◆ **Material for the task**:
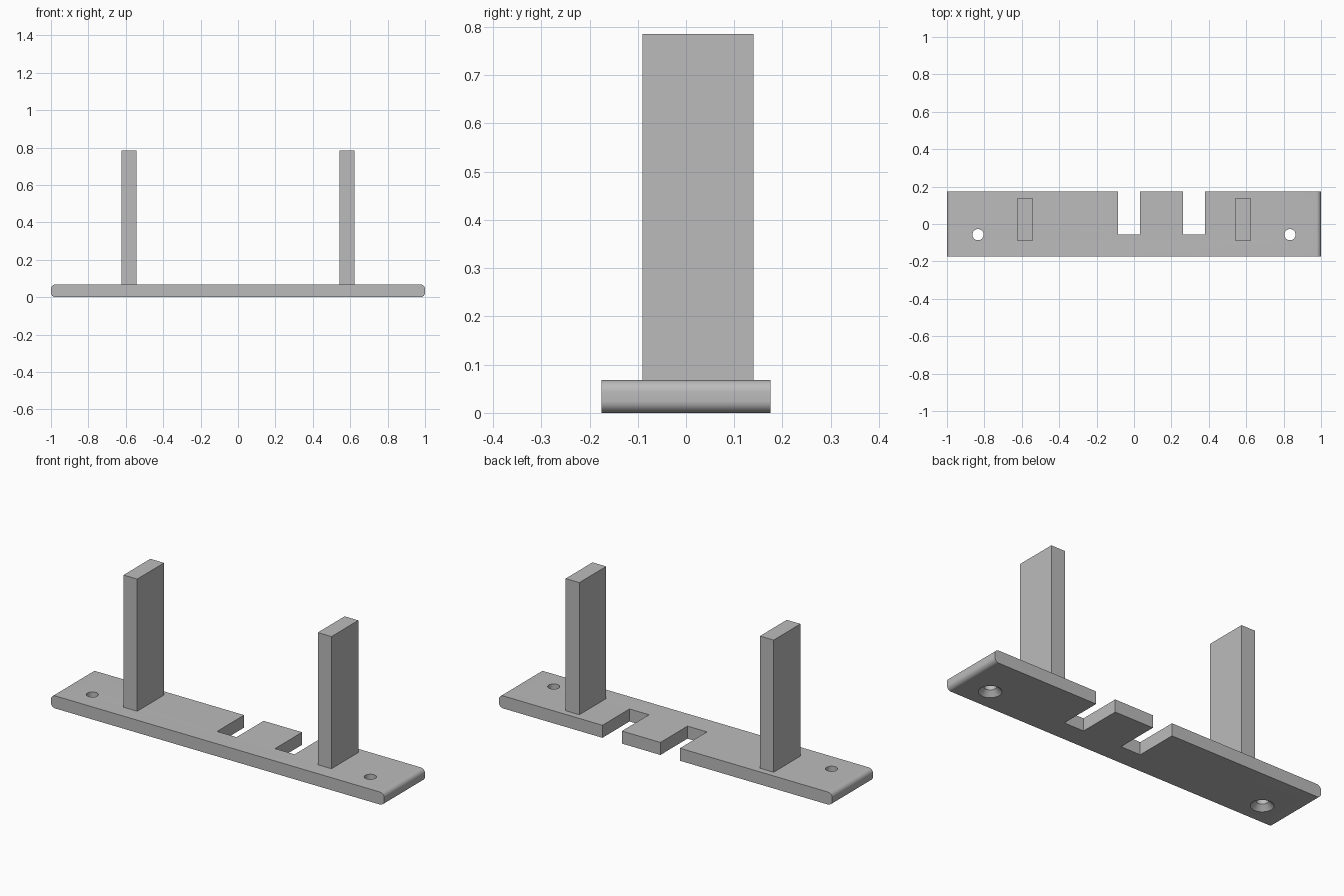
import bpy, bmesh, math

if "Cube" in bpy.data.objects:
    bpy.data.objects.remove(bpy.data.objects["Cube"])

TOP = 0.068       # plate thickness
HALF_Y = 0.175

grey = bpy.data.materials.new("light grey")
grey.diffuse_color = (0.5, 0.5, 0.5, 1)
grey.use_nodes = True
grey.node_tree.nodes["Principled BSDF"].inputs["Base Color"].default_value = grey.diffuse_color


def add_object(name, bm):
    bmesh.ops.recalc_face_normals(bm, faces=bm.faces)
    mesh = bpy.data.meshes.new(name)
    bm.to_mesh(mesh)
    bm.free()
    mesh.materials.append(grey)
    obj = bpy.data.objects.new(name, mesh)
    bpy.context.collection.objects.link(obj)
    return obj


def box(name, x0, x1, y0, y1, z0, z1):
    bm = bmesh.new()
    bmesh.ops.create_cube(bm, size=1)
    for v in bm.verts:
        v.co.x = x1 if v.co.x > 0 else x0
        v.co.y = y1 if v.co.y > 0 else y0
        v.co.z = z1 if v.co.z > 0 else z0
    return add_object(name, bm)


def countersunk_cutter(name, x, y):
    # Stacked rings: wide cone at the underside, straight hole above
    bm = bmesh.new()
    rings, n = [], 32
    for r, z in ((0.057, -0.001), (0.03, 0.027), (0.03, TOP + 0.02)):
        rings.append([bm.verts.new((x + r * math.cos(2 * math.pi * i / n),
                                    y + r * math.sin(2 * math.pi * i / n), z))
                      for i in range(n)])
    for a, b in zip(rings, rings[1:]):
        for i in range(n):
            j = (i + 1) % n
            bm.faces.new((a[i], a[j], b[j], b[i]))
    bm.faces.new(rings[0])
    bm.faces.new(rings[-1])
    return add_object(name, bm)


# Base plate: front profile with rounded corners, extruded front to back
R, STEPS = 0.025, 8
bm = bmesh.new()
profile = []
for k, (cx, cz) in enumerate(((1 - R, TOP - R), (-1 + R, TOP - R),
                              (-1 + R, R), (1 - R, R))):
    for s in range(STEPS + 1):
        a = math.pi / 2 * (k + s / STEPS)
        profile.append(bm.verts.new((cx + R * math.cos(a), -HALF_Y,
                                     cz + R * math.sin(a))))
face = bm.faces.new(profile)
ext = bmesh.ops.extrude_face_region(bm, geom=[face])
for v in ext["geom"]:
    if isinstance(v, bmesh.types.BMVert):
        v.co.y = HALF_Y
plate = add_object("base_plate", bm)

# Cut two back notches and two countersunk screw holes
cutters = [box("notch_cutter", x, x + 0.117, -0.057, 0.3, -0.1, 0.2)
           for x in (-0.086, 0.262)]
cutters += [countersunk_cutter("screw_hole_cutter", s * 0.834, -0.057)
            for s in (-1, 1)]
bpy.context.view_layer.objects.active = plate
for c in cutters:
    mod = plate.modifiers.new("cut", 'BOOLEAN')
    mod.operation = 'DIFFERENCE'
    mod.solver = 'EXACT'
    mod.object = c
    bpy.ops.object.modifier_apply(modifier=mod.name)
    bpy.data.objects.remove(c)

# Uprights standing on the plate
for side, name in ((-1, "left_upright"), (1, "right_upright")):
    xs = sorted((side * 0.542, side * 0.624))
    box(name, xs[0], xs[1], -0.09, 0.14, TOP - 0.005, 0.785)

# Smooth the rounded ends and holes, keep edges sharp
bpy.ops.object.select_all(action='DESELECT')
plate.select_set(True)
bpy.context.view_layer.objects.active = plate
bpy.ops.object.shade_smooth_by_angle(angle=math.radians(30))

◆ **The task**: The word to find is "faces". Copy every line of the data that holds it.

◆ **Reply to the exercise**:
    bmesh.ops.recalc_face_normals(bm, faces=bm.faces)
            bm.faces.new((a[i], a[j], b[j], b[i]))
    bm.faces.new(rings[0])
    bm.faces.new(rings[-1])
face = bm.faces.new(profile)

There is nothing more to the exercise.